Further, the U.S. Courts have allowed for religious organizations to self-define and be treated as equal to Christian churches, covered under the umbrella term Faith-based Organizations (FBO).

Judge Brattin, Eastern District of California, in Universal Life Church, Inc. vs. United States, 372 F. Supp. 770, 776 (E.D. Cal 1974):

“…neither this court nor any branch of this government will consider the merits or fallacies of a religion. Nor will the court compare the beliefs, dogmas, and practices of a newly organized religion with those of  an older, more established religion. Nor will the court praise or condemn a religion, however excellent or fanatical or preposterous it may seem. Were the court to do so, it would impinge upon the guarantee of the First Amendment.” [and create a state Church]

In Federal court decisions in Virginia, Connecticut, and several other states, Five Percenters organized under the name of the Nation of Gods and Earths won the right to be recognized and treated in the same manner as other FBOs or religious organizations, despite not designating their culture as an organized religion, temple, FBO, or church.

Similarly, Righteous Family is not a Christian church or religious organization. We are an indigenous ministry dedicated to the best for the Earth and our children.

In the 501c3 guidelines for whether an organization qualifies as a FBO (or “church”), the IRS spells out the following requirements:

  1. A distinct legal existence (Incorporated in Georgia as “Righteous Family LLC”)
  2. Recognized creed (concept of relationship with the divine) and form of worship (observances of the divine) (see “The Science of Self: Man, God, and the Mathematical Laws of Nature”and “Daily Meditations”)
  3. A definite and distinct ecclesiastical government (see “Knowledge of Self”)
  4. A formal code of doctrine and discipline (see “Knowledge of Self”)
  5. A distinct history (see “The Original History”)
  6. A membership not associated with any other church or denomination (see “Righteous Family – A non-religious ministry of SERVICE”)
  7. An organization of ordained ministers (see “God’s Services”(in development))
  8. Ordained ministers selected after completing prescribed studies (see “The Solutionary Institute”)
  9. A literature of its own (see “Supreme Design Publishing”)
  10. Established places of worship (see “God’s Estate” (in development))
  11. Regular congregations (see “Go to the Best”)
  12. Regular services (see “Our Event Calendar” (in development))
  13. Sunday schools for instruction of the young (see “Our Best Schools”)
  14. Schools for the preparation of its ministers (see “The Solutionary Institute”)

Righteous Family meets the above criteria through its independent State of Georgia incorporation and operation as an indigenous ministry or church. Thus, Righteous Family is established as an IRS 508c(1)(a) Compliant FBO (Faith Based Organization)/Church, otherwise known as a Ministry.
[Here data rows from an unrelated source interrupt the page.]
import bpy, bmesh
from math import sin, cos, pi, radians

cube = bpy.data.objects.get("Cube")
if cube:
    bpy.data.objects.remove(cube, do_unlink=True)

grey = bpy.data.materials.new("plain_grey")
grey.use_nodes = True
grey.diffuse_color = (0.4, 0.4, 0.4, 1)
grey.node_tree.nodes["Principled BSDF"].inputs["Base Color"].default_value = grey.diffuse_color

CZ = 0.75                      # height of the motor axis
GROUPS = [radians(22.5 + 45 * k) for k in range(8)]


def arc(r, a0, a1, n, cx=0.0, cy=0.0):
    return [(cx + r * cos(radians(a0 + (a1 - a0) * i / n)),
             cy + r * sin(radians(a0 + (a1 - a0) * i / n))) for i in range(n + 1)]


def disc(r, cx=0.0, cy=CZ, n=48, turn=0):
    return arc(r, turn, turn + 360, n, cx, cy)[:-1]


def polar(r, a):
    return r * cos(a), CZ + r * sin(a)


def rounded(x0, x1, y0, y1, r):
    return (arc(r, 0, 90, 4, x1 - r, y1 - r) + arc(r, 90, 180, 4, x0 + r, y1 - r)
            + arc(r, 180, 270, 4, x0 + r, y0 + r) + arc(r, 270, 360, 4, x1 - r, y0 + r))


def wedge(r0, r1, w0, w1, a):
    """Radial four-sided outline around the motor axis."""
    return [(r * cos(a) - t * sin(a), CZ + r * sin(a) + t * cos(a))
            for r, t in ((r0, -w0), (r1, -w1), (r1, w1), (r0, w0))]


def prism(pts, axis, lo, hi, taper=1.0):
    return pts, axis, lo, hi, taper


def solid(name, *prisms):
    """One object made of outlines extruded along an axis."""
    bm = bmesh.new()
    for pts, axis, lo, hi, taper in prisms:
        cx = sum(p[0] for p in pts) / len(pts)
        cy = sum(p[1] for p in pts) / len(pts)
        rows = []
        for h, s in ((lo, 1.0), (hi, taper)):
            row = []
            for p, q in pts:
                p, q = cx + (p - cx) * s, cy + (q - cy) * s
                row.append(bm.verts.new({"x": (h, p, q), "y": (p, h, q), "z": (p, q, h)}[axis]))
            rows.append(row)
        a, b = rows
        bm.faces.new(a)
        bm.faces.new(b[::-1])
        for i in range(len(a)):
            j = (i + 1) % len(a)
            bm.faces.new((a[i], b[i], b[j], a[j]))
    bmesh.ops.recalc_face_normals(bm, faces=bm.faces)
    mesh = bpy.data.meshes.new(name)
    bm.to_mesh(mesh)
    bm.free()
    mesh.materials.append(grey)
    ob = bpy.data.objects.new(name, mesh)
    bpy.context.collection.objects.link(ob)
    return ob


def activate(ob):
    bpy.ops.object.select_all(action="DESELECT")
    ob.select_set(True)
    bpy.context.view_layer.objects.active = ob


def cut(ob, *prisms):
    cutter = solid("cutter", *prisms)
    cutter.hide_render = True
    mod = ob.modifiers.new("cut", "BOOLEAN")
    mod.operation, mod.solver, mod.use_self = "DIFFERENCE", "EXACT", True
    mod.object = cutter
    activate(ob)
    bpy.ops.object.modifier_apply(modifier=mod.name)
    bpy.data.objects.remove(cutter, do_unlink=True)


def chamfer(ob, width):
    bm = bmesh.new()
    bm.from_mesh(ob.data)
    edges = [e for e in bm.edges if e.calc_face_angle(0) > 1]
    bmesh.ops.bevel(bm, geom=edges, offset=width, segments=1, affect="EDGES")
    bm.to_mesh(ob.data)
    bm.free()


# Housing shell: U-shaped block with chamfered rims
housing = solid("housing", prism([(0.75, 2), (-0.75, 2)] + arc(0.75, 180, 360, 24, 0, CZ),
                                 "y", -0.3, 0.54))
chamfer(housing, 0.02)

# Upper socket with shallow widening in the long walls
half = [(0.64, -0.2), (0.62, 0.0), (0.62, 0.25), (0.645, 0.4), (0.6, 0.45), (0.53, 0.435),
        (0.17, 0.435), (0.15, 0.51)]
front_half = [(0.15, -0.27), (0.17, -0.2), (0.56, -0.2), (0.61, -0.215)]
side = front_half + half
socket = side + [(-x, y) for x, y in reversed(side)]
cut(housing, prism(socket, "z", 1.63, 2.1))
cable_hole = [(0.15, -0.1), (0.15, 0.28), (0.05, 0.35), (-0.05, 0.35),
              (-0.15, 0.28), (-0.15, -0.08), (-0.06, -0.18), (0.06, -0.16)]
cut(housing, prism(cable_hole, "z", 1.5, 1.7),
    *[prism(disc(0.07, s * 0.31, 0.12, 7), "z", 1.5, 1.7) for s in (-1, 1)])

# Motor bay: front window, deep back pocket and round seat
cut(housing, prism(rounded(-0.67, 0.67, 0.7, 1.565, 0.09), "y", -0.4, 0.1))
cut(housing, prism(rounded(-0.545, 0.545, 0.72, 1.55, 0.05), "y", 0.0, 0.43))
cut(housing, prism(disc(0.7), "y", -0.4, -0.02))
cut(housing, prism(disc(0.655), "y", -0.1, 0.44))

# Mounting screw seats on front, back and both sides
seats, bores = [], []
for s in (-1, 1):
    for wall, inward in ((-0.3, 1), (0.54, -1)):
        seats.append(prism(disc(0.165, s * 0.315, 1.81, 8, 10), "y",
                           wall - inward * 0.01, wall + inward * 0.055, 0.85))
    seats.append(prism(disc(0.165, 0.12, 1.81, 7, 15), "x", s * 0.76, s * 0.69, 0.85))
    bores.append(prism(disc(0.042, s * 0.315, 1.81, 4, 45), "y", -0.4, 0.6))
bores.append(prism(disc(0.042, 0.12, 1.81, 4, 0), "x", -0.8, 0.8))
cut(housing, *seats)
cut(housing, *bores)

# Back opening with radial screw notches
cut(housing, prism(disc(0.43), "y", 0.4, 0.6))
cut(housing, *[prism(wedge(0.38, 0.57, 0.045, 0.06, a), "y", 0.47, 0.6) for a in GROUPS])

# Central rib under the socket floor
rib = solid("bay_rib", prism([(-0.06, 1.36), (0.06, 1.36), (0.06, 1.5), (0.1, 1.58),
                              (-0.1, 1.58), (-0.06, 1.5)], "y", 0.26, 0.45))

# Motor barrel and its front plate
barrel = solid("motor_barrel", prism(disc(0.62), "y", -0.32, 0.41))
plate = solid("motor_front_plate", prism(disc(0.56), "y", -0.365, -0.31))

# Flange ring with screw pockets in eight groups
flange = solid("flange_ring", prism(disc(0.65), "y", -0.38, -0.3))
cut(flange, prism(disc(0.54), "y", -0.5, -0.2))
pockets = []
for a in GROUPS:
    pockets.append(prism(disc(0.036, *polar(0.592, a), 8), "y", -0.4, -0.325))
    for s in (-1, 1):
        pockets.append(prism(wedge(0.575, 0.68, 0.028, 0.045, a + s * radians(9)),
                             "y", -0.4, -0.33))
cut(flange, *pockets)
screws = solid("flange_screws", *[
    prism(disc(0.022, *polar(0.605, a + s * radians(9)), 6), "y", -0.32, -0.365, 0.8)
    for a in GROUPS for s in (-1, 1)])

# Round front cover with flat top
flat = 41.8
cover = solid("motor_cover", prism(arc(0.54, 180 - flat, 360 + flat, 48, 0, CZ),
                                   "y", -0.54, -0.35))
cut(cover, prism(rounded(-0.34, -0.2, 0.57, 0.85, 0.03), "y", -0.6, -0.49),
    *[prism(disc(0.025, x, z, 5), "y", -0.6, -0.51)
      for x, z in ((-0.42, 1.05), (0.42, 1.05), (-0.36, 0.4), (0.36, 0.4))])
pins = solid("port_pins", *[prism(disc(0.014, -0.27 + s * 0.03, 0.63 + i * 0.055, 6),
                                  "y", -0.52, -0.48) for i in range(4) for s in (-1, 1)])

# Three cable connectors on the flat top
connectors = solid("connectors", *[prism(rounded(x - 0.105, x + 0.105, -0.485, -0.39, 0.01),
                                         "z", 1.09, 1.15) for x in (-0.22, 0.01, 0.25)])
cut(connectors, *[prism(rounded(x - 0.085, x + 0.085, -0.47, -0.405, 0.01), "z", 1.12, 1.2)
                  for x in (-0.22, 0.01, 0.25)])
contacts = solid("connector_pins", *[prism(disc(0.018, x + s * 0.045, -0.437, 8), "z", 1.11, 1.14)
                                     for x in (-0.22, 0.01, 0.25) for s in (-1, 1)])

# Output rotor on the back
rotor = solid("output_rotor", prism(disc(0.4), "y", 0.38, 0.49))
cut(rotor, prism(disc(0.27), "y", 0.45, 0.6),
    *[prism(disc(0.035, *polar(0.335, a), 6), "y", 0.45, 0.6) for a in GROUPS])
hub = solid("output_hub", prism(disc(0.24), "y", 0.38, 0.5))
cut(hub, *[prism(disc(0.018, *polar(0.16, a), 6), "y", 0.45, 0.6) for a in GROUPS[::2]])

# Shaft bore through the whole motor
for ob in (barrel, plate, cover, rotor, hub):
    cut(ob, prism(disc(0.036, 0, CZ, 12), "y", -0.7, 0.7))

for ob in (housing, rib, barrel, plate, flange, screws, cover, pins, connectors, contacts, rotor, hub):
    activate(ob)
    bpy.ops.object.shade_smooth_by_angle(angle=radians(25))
For more on how Righteous Family came to be a ministry organized under 508c1a, read “Righteous Family – A non-religious ministry of SERVICE”

About the author: supremeunderstanding
Tell us something about yourself.

Leave a reply

Your email address will not be published. Required fields are marked *


©2024 KLEO Template a premium and multipurpose theme from Seventh Queen


We're not around right now. But you can send us an email and we'll get back to you, asap.


Log in with your credentials


Forgot your details?

Create Account